Dan, our letter writer, is a new convert to the world of Hot Stampers. Although his system is modest by his own admission, the sound he was able to conjure up in his living room was “…a revelation…”
A good Dark Side can have that effect on you.
I received this DSOTM yesterday…
First I played the 180gm 25th anniversary release, so I listened to the first side. While it didn’t necessarily ‘grab’ me, I sat through and listened, with the assumption that I really needed to get a feel for this to do a somewhat critical A/B listening experience.
Then I put this Hot Stamper on.
From the very beginning, I heard vocals I never heard before, in my 12 years of listening to this album. There was such a dramatically engaging ‘dreamlike’ flow to the music, that I have never experienced before! The soundstage was so 3-dimensional, the speakers disappeared, and moment after moment, I completely forgot I was sitting in my living room! (more…)
Let me tell you, it is no walk in the park to find a copy of The Pros and Cons of Hitch Hiking that sounds as good as this one and plays as quietly. Those of you who like Floyd’s The Final Cut will probably get a lot out of the album.(more…)
For those of you who aren’t familiar with the album, Pink Floyd managed to record one of the most amazing sounding records in the history of rock music. The song Wish You Were Here starts out with radio noise and other sound effects, then suddenly an acoustic guitar appears, floating in the middle of your living room between the speakers, clear as a bell and as real as you have ever heard. It’s obviously an “effect,” but for us audiophiles it’s pure ear candy.

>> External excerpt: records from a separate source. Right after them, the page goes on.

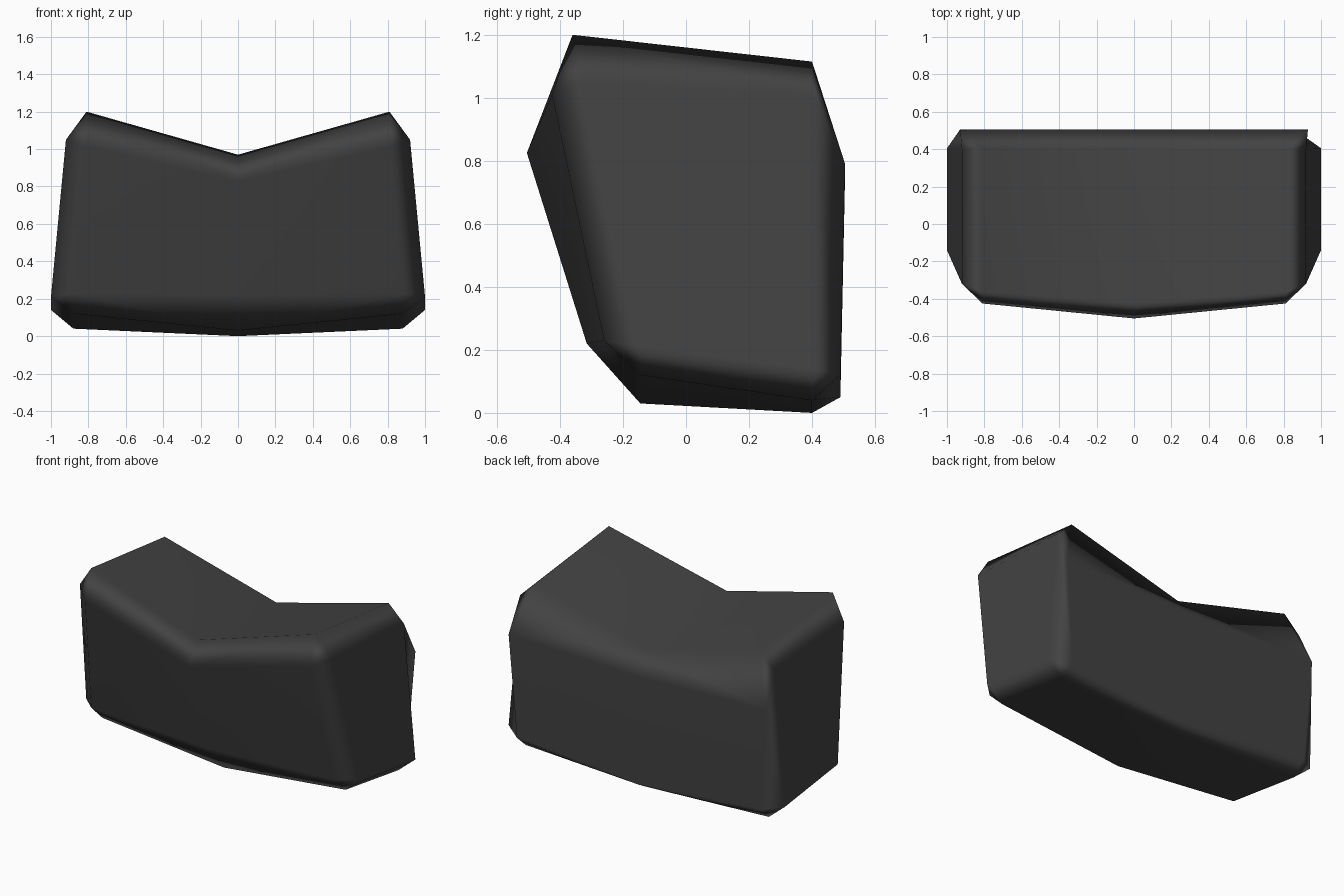
import bpy
import bmesh

if "Cube" in bpy.data.objects:
    bpy.data.objects.remove(bpy.data.objects["Cube"])

# dark charcoal material
charcoal = bpy.data.materials.new("charcoal")
charcoal.diffuse_color = (0.055, 0.055, 0.055, 1)
charcoal.use_nodes = True
charcoal.node_tree.nodes["Principled BSDF"].inputs["Base Color"].default_value = charcoal.diffuse_color

# middle cross-section (y, z): top, back, bottom and front edges, each with two points
middle = [(-0.42, 0.97), (0.40, 0.90), (0.505, 0.76), (0.49, 0.05),
          (0.40, 0.0), (-0.145, 0.03), (-0.315, 0.22), (-0.505, 0.825)]
# outer cross-section (x, y, z), mirrored for both sides
outer = [(0.81, -0.36, 1.20), (0.81, 0.40, 1.115), (0.93, 0.505, 0.79), (0.88, 0.49, 0.12),
         (0.88, 0.40, 0.04), (0.88, -0.145, 0.12), (0.88, -0.26, 0.23), (0.81, -0.425, 1.01)]
# end cap corners (x, y, z): top front, top back, bottom back, bottom front
cap = [(0.92, -0.32, 1.05), (0.92, 0.40, 1.01), (1.0, 0.405, 0.14), (1.0, -0.14, 0.21)]

bm = bmesh.new()
mid = [bm.verts.new((0, y, z)) for y, z in middle]
for side in (-1, 1):
    ring = [bm.verts.new((side * x, y, z)) for x, y, z in outer]
    end = [bm.verts.new((side * x, y, z)) for x, y, z in cap]
    # main shell from the middle to the outer ring
    for i in range(8):
        j = (i + 1) % 8
        bm.faces.new((mid[i], mid[j], ring[j], ring[i]))
    # chamfers and corner triangles around the end cap
    for k in range(4):
        a, b, c = ring[2 * k], ring[2 * k + 1], ring[(2 * k + 2) % 8]
        p, q = end[k], end[(k + 1) % 4]
        if k == 1 and side == 1:      # folded inwards on one back corner
            bm.faces.new((a, b, p))
            bm.faces.new((b, q, p))
        elif k == 1:                  # folded outwards on the other
            bm.faces.new((a, b, q))
            bm.faces.new((a, q, p))
        else:
            bm.faces.new((a, b, q, p))
        bm.faces.new((b, c, q))
    bm.faces.new(end)

bmesh.ops.recalc_face_normals(bm, faces=bm.faces)
for f in bm.faces:
    f.smooth = True
mesh = bpy.data.meshes.new("notched_block")
bm.to_mesh(mesh)
bm.free()
mesh.materials.append(charcoal)
block = bpy.data.objects.new("notched_block", mesh)
bpy.context.collection.objects.link(block)

# flat-looking large faces with soft chamfers
weighted = block.modifiers.new("soft_chamfers", 'WEIGHTED_NORMAL')
weighted.weight = 80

In-Depth Track Commentary
Shine on You Crazy Diamond, Pts. 1-5
Right from the dynamic intro you can tell this is going to be a wild ride. David Gilmour’s haunting guitar line that comes cutting from out of the abyss should be warm with tons of room for his phasers to do their phasing.
After the band comes in and the vocals begin (listen for the man chuckling in the left channel) you should pay attention to the balance of the mix. Most copies tend to be very midrangy which can make the guitars aggressive and harsh, often times taking emphasis away from the vocals. The good copies have lots of transparency and allow everything to sit in their respectively places. This is probably most noticeable during the saxophone solo.
The tenor that starts off this section needs to be breathy, full-bodied, and sitting delicately in the center of your speakers. It does NOT need be be honky and hard sounding without any top extension. As the solo slowly crescendos, notice the guitar line spread across the soundstage that actually bookends the saxophone. The more dynamic copies really let you hear the intricacy and delicacy of his picking that foreshadows the time signature shift about to come.(more…)
Many if not most audiophiles are still under the misapprehension that Mobile Fidelity, with their strict ’quality control’, managed to eliminate pressing variations of the kind we discuss endlessly on the site.
Such is simply not the case, and it’s child’s play to demonstrate how false this way of thinking is, assuming you have these four things: good cleaning fluids and a machine, multiple copies of the same record, a reasonably revealing stereo, and two working ears. With all four the reality of pressing variations for ALL pressings is both obvious and incontrovertible.
The discussion below of a Hot Stamper Pair of Dark Sides may shed light on some of the issues involved. (more…)
This is some of the best High-Production-Value rock music of the ’70s. The amount of effort that went into the recording of this album is comparable to that expended by the engineers and producers of bands like Supertramp, Yes, Jethro Tull, Ambrosia, Pink Floyd and too many others to list. It seems that no effort or cost was spared in making the home listening experience as compelling as the recording technology of the day permitted. (Of course, as it turns out, recording technology only got worse as the decade wore on, and during the ’80s the sound of most records went off a cliff.)
Big Production British Rock & Roll just doesn’t get much better than A Space in Time. (more…)
Recently we played a copy with all the presence, all the richness, all the size and all the energy we ever hoped to hear from a top quality pressing of Dark Side of the Moon. It did it ALL and then some. The raging guitar solos (there are three of them) on Money seemed to somehow expand the system itself, making it bigger and more powerful than I have ever heard. Even our best copies of Blood Sweat and Tears have never managed to create such a huge space with that kind of raw power. This copy broke through all the barriers, taking the system to an entirely new level of sound.
Take the clocks on Time. There are whirring mechanisms that can be heard deep in the soundstage on this copy that I’ve never heard as clearly before. On most copies you can’t even tell they are there. Talk about transparency — I bet you’ve NEVER heard so many chimes so clearly and cleanly, with such little distortion on this track.(more…)